- **Problem to work on**: The answer must consist of the records, repeated exactly.

--- Dataset records ---

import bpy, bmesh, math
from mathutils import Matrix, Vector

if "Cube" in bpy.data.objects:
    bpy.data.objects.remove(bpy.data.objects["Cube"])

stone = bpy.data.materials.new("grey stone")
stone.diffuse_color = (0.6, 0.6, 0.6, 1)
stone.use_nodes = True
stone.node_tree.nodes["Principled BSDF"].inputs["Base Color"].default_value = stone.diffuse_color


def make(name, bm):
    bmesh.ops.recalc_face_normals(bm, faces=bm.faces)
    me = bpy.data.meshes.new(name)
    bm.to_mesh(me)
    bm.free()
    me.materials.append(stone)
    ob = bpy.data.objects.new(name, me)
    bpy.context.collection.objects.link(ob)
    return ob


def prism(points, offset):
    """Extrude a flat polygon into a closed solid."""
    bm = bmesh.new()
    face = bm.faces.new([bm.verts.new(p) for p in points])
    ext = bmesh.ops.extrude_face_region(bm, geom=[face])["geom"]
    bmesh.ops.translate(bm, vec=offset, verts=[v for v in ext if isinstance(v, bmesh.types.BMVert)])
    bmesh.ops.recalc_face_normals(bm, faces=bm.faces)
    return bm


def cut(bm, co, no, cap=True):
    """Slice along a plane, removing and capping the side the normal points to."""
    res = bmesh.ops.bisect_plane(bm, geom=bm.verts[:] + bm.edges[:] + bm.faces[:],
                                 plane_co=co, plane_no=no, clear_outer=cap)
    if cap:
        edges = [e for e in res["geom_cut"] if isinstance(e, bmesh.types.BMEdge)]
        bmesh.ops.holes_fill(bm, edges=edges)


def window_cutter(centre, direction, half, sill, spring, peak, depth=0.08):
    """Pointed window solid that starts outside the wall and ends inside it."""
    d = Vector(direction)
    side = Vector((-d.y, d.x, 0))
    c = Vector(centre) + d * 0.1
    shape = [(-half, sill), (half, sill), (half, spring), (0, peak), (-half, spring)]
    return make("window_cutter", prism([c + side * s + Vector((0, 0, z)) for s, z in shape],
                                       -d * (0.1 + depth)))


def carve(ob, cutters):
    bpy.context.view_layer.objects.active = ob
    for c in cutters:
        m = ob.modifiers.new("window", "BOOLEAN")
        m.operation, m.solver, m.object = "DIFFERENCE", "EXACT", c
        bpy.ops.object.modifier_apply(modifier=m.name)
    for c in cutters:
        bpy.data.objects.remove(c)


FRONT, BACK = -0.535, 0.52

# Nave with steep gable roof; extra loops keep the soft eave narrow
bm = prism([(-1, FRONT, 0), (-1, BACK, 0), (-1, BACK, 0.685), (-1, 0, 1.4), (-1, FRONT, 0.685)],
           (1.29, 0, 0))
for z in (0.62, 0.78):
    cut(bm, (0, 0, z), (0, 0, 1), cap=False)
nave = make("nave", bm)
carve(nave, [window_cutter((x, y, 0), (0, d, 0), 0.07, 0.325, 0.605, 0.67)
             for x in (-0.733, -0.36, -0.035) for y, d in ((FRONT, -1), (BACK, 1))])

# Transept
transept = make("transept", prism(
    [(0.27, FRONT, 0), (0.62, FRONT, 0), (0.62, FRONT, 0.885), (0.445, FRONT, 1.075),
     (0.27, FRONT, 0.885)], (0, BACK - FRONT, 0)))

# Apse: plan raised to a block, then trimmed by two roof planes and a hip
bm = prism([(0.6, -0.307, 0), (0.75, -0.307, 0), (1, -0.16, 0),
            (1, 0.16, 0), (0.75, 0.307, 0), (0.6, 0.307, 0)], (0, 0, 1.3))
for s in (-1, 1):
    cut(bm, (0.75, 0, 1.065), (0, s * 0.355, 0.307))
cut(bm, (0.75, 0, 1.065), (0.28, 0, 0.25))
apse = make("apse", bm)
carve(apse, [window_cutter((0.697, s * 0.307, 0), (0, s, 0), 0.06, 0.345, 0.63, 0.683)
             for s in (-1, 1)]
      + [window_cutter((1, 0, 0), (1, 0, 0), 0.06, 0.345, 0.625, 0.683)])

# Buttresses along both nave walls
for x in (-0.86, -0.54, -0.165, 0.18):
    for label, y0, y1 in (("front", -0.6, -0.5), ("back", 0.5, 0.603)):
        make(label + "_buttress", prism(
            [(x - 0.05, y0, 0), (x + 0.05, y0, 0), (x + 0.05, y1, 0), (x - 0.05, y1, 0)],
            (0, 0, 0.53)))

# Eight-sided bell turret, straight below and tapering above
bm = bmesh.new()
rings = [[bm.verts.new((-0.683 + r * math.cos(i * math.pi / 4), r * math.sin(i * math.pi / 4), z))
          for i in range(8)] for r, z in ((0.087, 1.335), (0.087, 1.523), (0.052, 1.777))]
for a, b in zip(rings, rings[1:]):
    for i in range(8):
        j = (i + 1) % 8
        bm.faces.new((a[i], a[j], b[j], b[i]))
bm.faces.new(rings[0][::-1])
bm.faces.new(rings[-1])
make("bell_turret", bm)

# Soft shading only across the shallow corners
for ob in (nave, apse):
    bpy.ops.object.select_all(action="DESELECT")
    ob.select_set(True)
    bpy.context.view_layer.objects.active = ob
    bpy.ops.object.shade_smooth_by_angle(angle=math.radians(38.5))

---

- **Worked solution**:
import bpy, bmesh, math
from mathutils import Matrix, Vector

if "Cube" in bpy.data.objects:
    bpy.data.objects.remove(bpy.data.objects["Cube"])

stone = bpy.data.materials.new("grey stone")
stone.diffuse_color = (0.6, 0.6, 0.6, 1)
stone.use_nodes = True
stone.node_tree.nodes["Principled BSDF"].inputs["Base Color"].default_value = stone.diffuse_color


def make(name, bm):
    bmesh.ops.recalc_face_normals(bm, faces=bm.faces)
    me = bpy.data.meshes.new(name)
    bm.to_mesh(me)
    bm.free()
    me.materials.append(stone)
    ob = bpy.data.objects.new(name, me)
    bpy.context.collection.objects.link(ob)
    return ob


def prism(points, offset):
    """Extrude a flat polygon into a closed solid."""
    bm = bmesh.new()
    face = bm.faces.new([bm.verts.new(p) for p in points])
    ext = bmesh.ops.extrude_face_region(bm, geom=[face])["geom"]
    bmesh.ops.translate(bm, vec=offset, verts=[v for v in ext if isinstance(v, bmesh.types.BMVert)])
    bmesh.ops.recalc_face_normals(bm, faces=bm.faces)
    return bm


def cut(bm, co, no, cap=True):
    """Slice along a plane, removing and capping the side the normal points to."""
    res = bmesh.ops.bisect_plane(bm, geom=bm.verts[:] + bm.edges[:] + bm.faces[:],
                                 plane_co=co, plane_no=no, clear_outer=cap)
    if cap:
        edges = [e for e in res["geom_cut"] if isinstance(e, bmesh.types.BMEdge)]
        bmesh.ops.holes_fill(bm, edges=edges)


def window_cutter(centre, direction, half, sill, spring, peak, depth=0.08):
    """Pointed window solid that starts outside the wall and ends inside it."""
    d = Vector(direction)
    side = Vector((-d.y, d.x, 0))
    c = Vector(centre) + d * 0.1
    shape = [(-half, sill), (half, sill), (half, spring), (0, peak), (-half, spring)]
    return make("window_cutter", prism([c + side * s + Vector((0, 0, z)) for s, z in shape],
                                       -d * (0.1 + depth)))


def carve(ob, cutters):
    bpy.context.view_layer.objects.active = ob
    for c in cutters:
        m = ob.modifiers.new("window", "BOOLEAN")
        m.operation, m.solver, m.object = "DIFFERENCE", "EXACT", c
        bpy.ops.object.modifier_apply(modifier=m.name)
    for c in cutters:
        bpy.data.objects.remove(c)


FRONT, BACK = -0.535, 0.52

# Nave with steep gable roof; extra loops keep the soft eave narrow
bm = prism([(-1, FRONT, 0), (-1, BACK, 0), (-1, BACK, 0.685), (-1, 0, 1.4), (-1, FRONT, 0.685)],
           (1.29, 0, 0))
for z in (0.62, 0.78):
    cut(bm, (0, 0, z), (0, 0, 1), cap=False)
nave = make("nave", bm)
carve(nave, [window_cutter((x, y, 0), (0, d, 0), 0.07, 0.325, 0.605, 0.67)
             for x in (-0.733, -0.36, -0.035) for y, d in ((FRONT, -1), (BACK, 1))])

# Transept
transept = make("transept", prism(
    [(0.27, FRONT, 0), (0.62, FRONT, 0), (0.62, FRONT, 0.885), (0.445, FRONT, 1.075),
     (0.27, FRONT, 0.885)], (0, BACK - FRONT, 0)))

# Apse: plan raised to a block, then trimmed by two roof planes and a hip
bm = prism([(0.6, -0.307, 0), (0.75, -0.307, 0), (1, -0.16, 0),
            (1, 0.16, 0), (0.75, 0.307, 0), (0.6, 0.307, 0)], (0, 0, 1.3))
for s in (-1, 1):
    cut(bm, (0.75, 0, 1.065), (0, s * 0.355, 0.307))
cut(bm, (0.75, 0, 1.065), (0.28, 0, 0.25))
apse = make("apse", bm)
carve(apse, [window_cutter((0.697, s * 0.307, 0), (0, s, 0), 0.06, 0.345, 0.63, 0.683)
             for s in (-1, 1)]
      + [window_cutter((1, 0, 0), (1, 0, 0), 0.06, 0.345, 0.625, 0.683)])

# Buttresses along both nave walls
for x in (-0.86, -0.54, -0.165, 0.18):
    for label, y0, y1 in (("front", -0.6, -0.5), ("back", 0.5, 0.603)):
        make(label + "_buttress", prism(
            [(x - 0.05, y0, 0), (x + 0.05, y0, 0), (x + 0.05, y1, 0), (x - 0.05, y1, 0)],
            (0, 0, 0.53)))

# Eight-sided bell turret, straight below and tapering above
bm = bmesh.new()
rings = [[bm.verts.new((-0.683 + r * math.cos(i * math.pi / 4), r * math.sin(i * math.pi / 4), z))
          for i in range(8)] for r, z in ((0.087, 1.335), (0.087, 1.523), (0.052, 1.777))]
for a, b in zip(rings, rings[1:]):
    for i in range(8):
        j = (i + 1) % 8
        bm.faces.new((a[i], a[j], b[j], b[i]))
bm.faces.new(rings[0][::-1])
bm.faces.new(rings[-1])
make("bell_turret", bm)

# Soft shading only across the shallow corners
for ob in (nave, apse):
    bpy.ops.object.select_all(action="DESELECT")
    ob.select_set(True)
    bpy.context.view_layer.objects.active = ob
    bpy.ops.object.shade_smooth_by_angle(angle=math.radians(38.5))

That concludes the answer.